Although I just released a new book (The Prince’s Son), as it is the second in series (even though it stands alone, ‘Book Two’ is emblazoned on the cover), I decided against promoting it except to my existing contacts (Facebook, Twitter and email list) because why would anyone buy #2 if they haven’t yet read #1?
So I embarked on a promotion for #1 instead, and I’m always grateful to others who share their results, so thought I would reciprocate.
This book has been promoted on nearly all these sites multiple times already, so I decided to experiment with some new ones that are, to my mind, costly, to see if they would be worth using again. This meant I was investing money I wasn’t necessarily expecting to recoup, and as THE PRINCE’S MAN has been marketed so much before, I also wasn’t expecting huge figures – at least, not unless I could score a BookBub ad.
Which, of course, I didn’t. I will keep trying.
So without further rambling, here are my results.
Bear in mind, this was a price reduction sale, with the book at $0.99/£0.99 reduced from $3.99/£3.49. On Amazon, this of course has the negative effect of also dropping royalties to 35% instead of 70%, so each book sold brought an income of only about $0.34/£0.34
Still, that’s a bit more than you get for a FREE promotion!
http://bookpraiser.com/feature-my-book-platinum-class/ $25 – sold 10
http://eBookBetty.com FREE this time – sold 5
https://choosybookworm.com/ $20 – sold 3
https://authors.ereadernewstoday.com/author_books/new $30 – sold 52
http://booktweeters.com/ $12 – sold 3
http://www.booksbutterfly.com/ $50 – sold 23 (this one has a guaranteed number of sales, which was 25, but as the refund is in the form of a voucher off future advertising, I won’t be using it).
http://bookbarbarian.com/ad-submit/ $20 – sold 42
https://bookraid.com/ pay-per-click over a threshold of £1 – this generated 9 clicks which is below that threshold. – sold 1
http://www.bookpebble.com/ currently FREE – sold 1
FREE advertising sites
I also used the following, though I’m not entirely certain if the book was featured or not – most of them are non-guaranteed free ads, and they don’t notify you about inclusion.
So there you have it – my first money-losing advertising campaign, but as I didn’t expect to sell huge numbers, I’m looking on it as a good investment, helping me to decide which sites are useful for the future.

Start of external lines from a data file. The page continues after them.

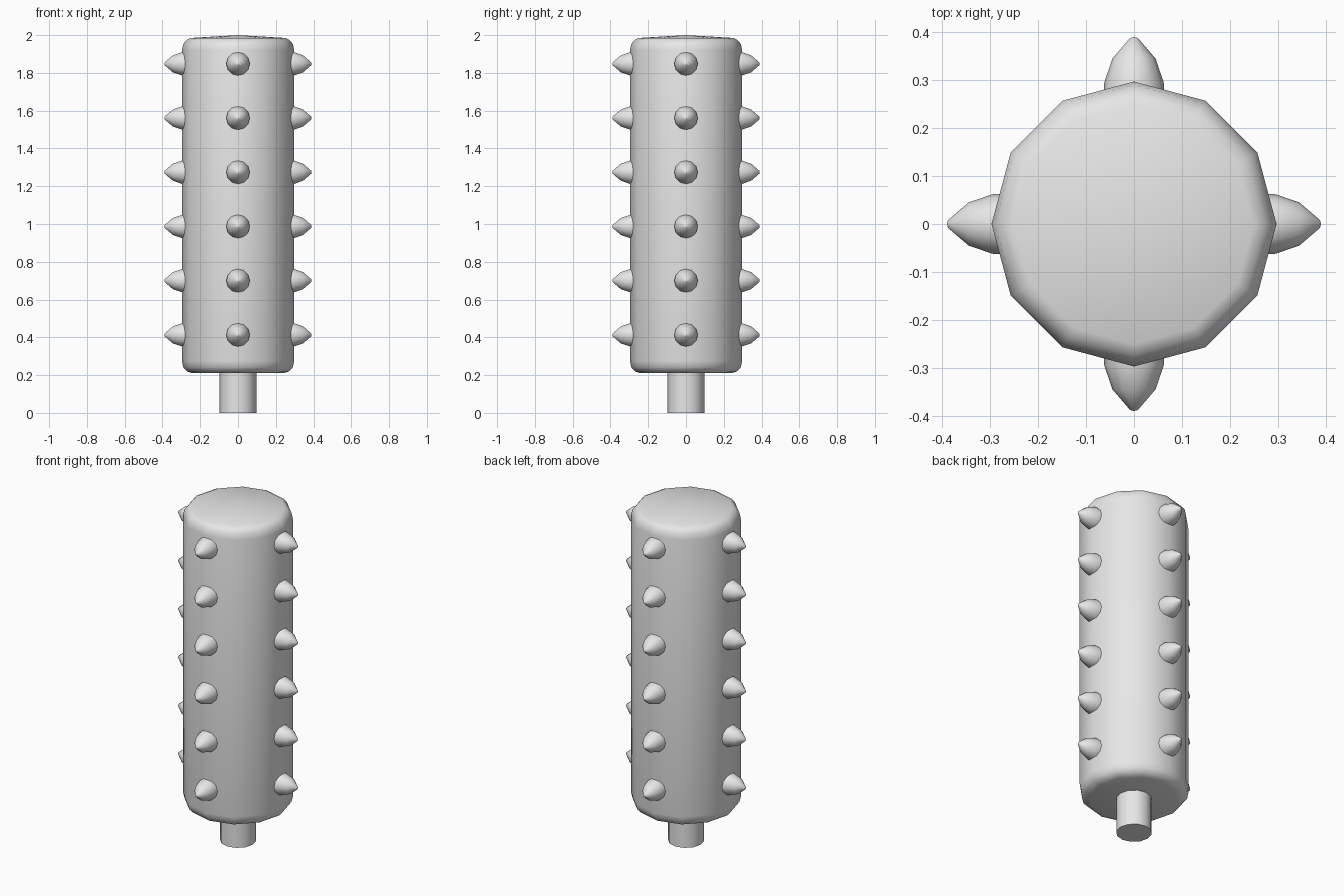
import bpy
import bmesh
import math
from mathutils import Matrix

cube = bpy.data.objects.get("Cube")
if cube:
    bpy.data.objects.remove(cube, do_unlink=True)

grey = bpy.data.materials.new("plain_grey")
grey.use_nodes = True
colour = (0.8, 0.8, 0.8, 1.0)
grey.diffuse_color = colour
grey.node_tree.nodes["Principled BSDF"].inputs["Base Color"].default_value = colour

SIDES = 12


def lathe(name, profile, matrix=Matrix(), angle=math.radians(60)):
    """Spin (radius, height) points round the z axis; zero radius makes a pole."""
    bm = bmesh.new()
    rings = []
    for radius, height in profile:
        if radius == 0:
            rings.append([bm.verts.new((0, 0, height))] * SIDES)
            continue
        turns = [math.tau * i / SIDES for i in range(SIDES)]
        rings.append([bm.verts.new((radius * math.cos(a), radius * math.sin(a), height))
                      for a in turns])
    for low, high in zip(rings, rings[1:]):
        for i in range(SIDES):
            j = (i + 1) % SIDES
            corners = dict.fromkeys((low[i], low[j], high[j], high[i]))
            bm.faces.new(list(corners))
    bmesh.ops.recalc_face_normals(bm, faces=bm.faces[:])
    mesh = bpy.data.meshes.new(name)
    bm.to_mesh(mesh)
    bm.free()
    mesh.materials.append(grey)
    obj = bpy.data.objects.new(name, mesh)
    bpy.context.collection.objects.link(obj)
    obj.matrix_world = matrix
    bpy.ops.object.select_all(action="DESELECT")
    obj.select_set(True)
    bpy.context.view_layer.objects.active = obj
    bpy.ops.object.shade_smooth_by_angle(angle=angle)
    return obj


# Rounded twelve-sided body with a slightly domed top
lathe("body", [(0, 0.21), (0.24, 0.21), (0.27, 0.22), (0.29, 0.242), (0.297, 0.275),
               (0.297, 1.92), (0.29, 1.953), (0.272, 1.975), (0.25, 1.985), (0, 2.0)])

# Short handle under the body
lathe("handle", [(0, 0), (0.097, 0), (0.097, 0.25), (0, 0.25)])

# Four columns of pointed studs
stud_profile = [(0, 0.25), (0.063, 0.25), (0.062, 0.295), (0.045, 0.345),
                (0.008, 0.388), (0, 0.39)]
for column, side in enumerate(("left", "back", "right", "front")):
    turn = Matrix.Rotation(column * math.pi / 2, 4, "Z") @ Matrix.Rotation(math.pi / 2, 4, "Y")
    for row in range(6):
        lift = Matrix.Translation((0, 0, 0.413 + 0.287 * row))
        lathe(f"{side}_stud_{row + 1}", stud_profile, lift @ turn)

- ENT (Ereader News Today) came out tops, even though that’s less than half the sales I’ve had with them before (I last advertised this book with them during the summer, so still fairly recent).
- BookBarbarian (a genre site) also performed well again, though also below previous campaigns. On the other side of the coin, it was the best value for money as the ad was $10 cheaper than ENT.
- BookPraiser came in 3rd, though not covering the cost of the ad
- eBookBetty was worth it because this time the ad was FREE (they do special offers at times)
I think for future reference, I will restrict myself mostly to these few sites, plus all those offering free ads. Of course the advertising landscape is constantly changing, with new sites (BookRaid and BookPebble are both recent newbies), and pricing structures are always subject to change, but the above is quite a good list to get started with.
Do bear in mind that my books are Fantasy, and some of these sites are genre specific. Other sites work for genres other than mine, and are no good to me, but they might be to you.
The GOOD NEWS is that The Prince’s Man is continuing to sell a couple copies a day at full price, and the hoped-for sell through to Book 2 has been quite successful, plus I’ve gained some new reviews.
It’s always hard to quantify precisely what constitutes a ‘successful’ promotion, but despite the small numbers and the expense, I’m happy with the knock on effects. I’d like one day to get back to the heady heights I hit with my debut release (yes, that was The Prince’s Man), where it sold 1500 copies in the first 3 months, but (a) the indie world has become so much more competitive, and (b) I plan on getting the trilogy completed before really focussing on serious marketing.
What are your favourite ad sites? Or do you use other routes to get your books in front of readers?